[AIM OF THE TASK]
Counting every line in the records below that holds "start", give the total and add nothing.

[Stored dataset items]
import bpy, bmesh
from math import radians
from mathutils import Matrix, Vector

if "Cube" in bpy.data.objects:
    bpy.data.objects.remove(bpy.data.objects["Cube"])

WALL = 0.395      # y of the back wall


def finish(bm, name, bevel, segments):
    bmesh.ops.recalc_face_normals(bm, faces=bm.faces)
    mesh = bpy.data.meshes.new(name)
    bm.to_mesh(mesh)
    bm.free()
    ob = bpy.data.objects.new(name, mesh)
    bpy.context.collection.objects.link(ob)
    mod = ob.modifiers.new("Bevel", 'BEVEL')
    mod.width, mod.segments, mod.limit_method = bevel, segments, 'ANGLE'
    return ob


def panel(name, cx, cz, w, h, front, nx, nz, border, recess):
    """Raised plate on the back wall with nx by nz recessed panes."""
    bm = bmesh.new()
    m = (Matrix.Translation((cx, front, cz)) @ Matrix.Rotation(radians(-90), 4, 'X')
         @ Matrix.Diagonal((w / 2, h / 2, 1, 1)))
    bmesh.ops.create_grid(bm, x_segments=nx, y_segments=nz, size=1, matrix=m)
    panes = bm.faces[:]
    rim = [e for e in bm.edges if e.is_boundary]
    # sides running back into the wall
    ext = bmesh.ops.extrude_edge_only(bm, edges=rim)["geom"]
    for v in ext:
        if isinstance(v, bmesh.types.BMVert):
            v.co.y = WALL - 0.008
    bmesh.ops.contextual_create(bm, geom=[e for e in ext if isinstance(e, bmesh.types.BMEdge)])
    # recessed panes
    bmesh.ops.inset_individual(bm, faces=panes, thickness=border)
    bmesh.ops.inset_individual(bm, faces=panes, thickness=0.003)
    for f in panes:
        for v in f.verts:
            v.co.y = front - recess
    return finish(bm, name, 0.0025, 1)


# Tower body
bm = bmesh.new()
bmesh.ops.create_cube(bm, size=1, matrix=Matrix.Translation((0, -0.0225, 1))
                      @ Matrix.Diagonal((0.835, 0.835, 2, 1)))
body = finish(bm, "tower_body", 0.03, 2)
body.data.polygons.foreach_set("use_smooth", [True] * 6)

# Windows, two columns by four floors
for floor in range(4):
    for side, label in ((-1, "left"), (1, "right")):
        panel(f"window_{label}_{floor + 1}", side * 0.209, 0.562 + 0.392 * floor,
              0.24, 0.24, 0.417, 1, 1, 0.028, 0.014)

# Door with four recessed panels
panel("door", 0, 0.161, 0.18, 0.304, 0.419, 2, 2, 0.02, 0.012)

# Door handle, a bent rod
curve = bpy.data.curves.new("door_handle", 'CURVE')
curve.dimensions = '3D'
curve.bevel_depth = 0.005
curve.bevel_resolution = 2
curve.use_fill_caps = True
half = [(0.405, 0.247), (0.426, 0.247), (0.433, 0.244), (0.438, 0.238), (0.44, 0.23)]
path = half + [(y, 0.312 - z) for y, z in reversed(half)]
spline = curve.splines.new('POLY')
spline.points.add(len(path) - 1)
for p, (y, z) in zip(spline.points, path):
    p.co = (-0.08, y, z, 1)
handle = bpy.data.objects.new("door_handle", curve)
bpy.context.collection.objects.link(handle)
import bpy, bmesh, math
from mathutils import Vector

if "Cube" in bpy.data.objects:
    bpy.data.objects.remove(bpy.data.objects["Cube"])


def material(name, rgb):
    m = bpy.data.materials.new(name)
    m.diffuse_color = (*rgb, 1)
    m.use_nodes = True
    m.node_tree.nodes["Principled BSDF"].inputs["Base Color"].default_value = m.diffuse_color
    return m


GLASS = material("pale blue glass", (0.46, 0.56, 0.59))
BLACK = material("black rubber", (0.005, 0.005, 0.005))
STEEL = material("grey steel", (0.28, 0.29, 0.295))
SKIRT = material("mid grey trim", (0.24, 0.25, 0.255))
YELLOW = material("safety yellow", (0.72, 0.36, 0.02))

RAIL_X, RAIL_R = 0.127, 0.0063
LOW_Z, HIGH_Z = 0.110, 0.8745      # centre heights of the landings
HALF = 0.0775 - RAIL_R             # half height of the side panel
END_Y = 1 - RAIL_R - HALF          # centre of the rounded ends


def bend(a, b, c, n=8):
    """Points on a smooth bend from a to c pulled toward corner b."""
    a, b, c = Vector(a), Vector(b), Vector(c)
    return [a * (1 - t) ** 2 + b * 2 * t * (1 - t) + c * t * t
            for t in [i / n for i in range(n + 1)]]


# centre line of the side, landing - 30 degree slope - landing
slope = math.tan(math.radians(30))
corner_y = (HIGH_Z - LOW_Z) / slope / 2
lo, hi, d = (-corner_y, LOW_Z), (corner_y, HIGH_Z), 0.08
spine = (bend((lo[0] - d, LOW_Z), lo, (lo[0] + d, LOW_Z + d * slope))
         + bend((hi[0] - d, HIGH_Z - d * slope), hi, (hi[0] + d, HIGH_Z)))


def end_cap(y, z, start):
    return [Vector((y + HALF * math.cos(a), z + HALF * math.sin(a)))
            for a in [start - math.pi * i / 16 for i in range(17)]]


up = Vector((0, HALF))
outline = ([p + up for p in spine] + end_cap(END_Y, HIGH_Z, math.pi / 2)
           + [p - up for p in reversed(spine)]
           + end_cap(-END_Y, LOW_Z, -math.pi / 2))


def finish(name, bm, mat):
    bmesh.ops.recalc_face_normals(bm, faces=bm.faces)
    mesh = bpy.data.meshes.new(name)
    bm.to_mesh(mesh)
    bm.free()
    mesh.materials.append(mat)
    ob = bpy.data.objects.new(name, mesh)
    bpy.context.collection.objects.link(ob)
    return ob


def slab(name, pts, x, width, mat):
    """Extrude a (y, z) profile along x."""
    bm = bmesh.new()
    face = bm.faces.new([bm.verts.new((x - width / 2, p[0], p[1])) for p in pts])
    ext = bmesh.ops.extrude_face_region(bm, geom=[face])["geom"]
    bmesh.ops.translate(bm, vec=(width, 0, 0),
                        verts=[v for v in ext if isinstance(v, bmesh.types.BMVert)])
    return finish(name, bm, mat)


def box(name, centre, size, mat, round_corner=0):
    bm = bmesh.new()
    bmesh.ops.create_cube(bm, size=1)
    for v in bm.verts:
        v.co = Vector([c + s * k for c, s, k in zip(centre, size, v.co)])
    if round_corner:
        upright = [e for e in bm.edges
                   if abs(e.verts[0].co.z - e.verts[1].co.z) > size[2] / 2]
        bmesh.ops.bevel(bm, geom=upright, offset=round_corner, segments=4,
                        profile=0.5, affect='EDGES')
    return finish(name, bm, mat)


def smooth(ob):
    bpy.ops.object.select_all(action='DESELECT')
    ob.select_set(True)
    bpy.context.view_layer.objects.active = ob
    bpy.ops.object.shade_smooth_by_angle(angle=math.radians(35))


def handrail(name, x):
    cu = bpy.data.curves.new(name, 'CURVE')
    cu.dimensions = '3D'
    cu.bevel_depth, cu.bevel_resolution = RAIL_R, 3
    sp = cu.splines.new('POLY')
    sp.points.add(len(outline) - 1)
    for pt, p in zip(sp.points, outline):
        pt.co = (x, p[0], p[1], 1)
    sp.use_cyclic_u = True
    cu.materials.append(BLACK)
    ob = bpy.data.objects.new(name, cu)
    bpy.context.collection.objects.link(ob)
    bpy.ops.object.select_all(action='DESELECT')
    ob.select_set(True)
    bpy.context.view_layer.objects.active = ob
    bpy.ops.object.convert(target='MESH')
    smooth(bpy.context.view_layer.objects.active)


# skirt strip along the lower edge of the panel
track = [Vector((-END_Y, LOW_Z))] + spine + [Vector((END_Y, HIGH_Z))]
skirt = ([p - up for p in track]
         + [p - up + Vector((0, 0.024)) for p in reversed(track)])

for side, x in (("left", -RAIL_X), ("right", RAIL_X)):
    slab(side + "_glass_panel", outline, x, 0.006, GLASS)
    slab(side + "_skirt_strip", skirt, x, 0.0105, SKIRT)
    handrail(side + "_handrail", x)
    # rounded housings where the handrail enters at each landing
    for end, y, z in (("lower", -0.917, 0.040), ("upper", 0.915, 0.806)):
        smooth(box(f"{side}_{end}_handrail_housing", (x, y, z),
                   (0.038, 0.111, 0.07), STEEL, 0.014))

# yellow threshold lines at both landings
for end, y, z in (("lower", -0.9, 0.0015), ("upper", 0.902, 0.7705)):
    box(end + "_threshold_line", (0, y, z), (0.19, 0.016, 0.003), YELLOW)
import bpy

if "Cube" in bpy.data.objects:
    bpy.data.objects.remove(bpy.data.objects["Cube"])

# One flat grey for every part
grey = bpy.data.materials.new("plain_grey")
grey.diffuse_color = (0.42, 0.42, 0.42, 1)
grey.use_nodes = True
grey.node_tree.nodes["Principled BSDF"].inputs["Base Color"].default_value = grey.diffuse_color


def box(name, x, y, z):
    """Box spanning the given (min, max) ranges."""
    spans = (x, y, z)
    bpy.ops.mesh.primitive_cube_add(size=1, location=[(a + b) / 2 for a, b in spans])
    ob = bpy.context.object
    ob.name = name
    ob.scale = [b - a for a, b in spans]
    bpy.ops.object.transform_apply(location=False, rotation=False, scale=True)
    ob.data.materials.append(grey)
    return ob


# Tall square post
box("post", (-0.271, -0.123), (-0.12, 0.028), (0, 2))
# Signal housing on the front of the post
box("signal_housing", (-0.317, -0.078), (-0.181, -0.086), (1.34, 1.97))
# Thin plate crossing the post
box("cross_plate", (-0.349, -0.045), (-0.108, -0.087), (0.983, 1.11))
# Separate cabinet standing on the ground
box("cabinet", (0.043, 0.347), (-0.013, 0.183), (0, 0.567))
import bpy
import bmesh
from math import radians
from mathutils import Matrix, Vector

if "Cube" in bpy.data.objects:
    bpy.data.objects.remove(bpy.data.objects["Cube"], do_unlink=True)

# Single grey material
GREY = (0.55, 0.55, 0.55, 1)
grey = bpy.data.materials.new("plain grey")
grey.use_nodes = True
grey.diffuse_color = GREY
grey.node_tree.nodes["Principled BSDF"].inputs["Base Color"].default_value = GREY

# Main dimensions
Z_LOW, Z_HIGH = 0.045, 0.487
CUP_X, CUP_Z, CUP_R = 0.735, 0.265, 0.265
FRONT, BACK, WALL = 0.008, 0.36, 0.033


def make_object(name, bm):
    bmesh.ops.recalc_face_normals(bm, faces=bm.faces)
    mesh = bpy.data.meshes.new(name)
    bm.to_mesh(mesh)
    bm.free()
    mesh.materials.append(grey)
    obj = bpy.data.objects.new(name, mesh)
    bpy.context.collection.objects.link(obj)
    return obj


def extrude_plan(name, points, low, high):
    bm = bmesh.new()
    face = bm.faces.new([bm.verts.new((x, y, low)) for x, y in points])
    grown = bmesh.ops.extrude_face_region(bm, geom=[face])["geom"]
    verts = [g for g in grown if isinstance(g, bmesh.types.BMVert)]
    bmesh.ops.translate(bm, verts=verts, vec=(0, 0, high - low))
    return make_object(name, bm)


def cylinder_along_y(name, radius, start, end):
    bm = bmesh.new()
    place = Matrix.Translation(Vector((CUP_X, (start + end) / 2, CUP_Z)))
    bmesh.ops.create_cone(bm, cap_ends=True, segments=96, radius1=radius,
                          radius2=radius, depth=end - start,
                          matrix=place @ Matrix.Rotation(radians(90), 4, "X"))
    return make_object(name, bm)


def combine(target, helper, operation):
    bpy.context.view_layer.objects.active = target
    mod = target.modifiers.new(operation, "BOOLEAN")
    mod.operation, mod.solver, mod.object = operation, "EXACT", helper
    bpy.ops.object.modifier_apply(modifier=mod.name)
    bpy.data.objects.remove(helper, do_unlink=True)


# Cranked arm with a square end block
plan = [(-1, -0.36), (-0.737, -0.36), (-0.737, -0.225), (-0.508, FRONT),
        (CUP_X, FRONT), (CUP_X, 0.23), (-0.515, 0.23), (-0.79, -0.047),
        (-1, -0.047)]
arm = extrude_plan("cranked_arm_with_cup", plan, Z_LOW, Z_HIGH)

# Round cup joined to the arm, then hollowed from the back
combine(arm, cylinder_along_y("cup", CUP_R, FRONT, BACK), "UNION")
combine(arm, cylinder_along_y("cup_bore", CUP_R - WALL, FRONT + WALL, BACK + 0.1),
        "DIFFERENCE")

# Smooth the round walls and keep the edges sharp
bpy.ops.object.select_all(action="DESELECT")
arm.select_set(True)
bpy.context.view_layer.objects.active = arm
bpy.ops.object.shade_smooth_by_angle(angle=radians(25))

[ANSWER BELOW]
5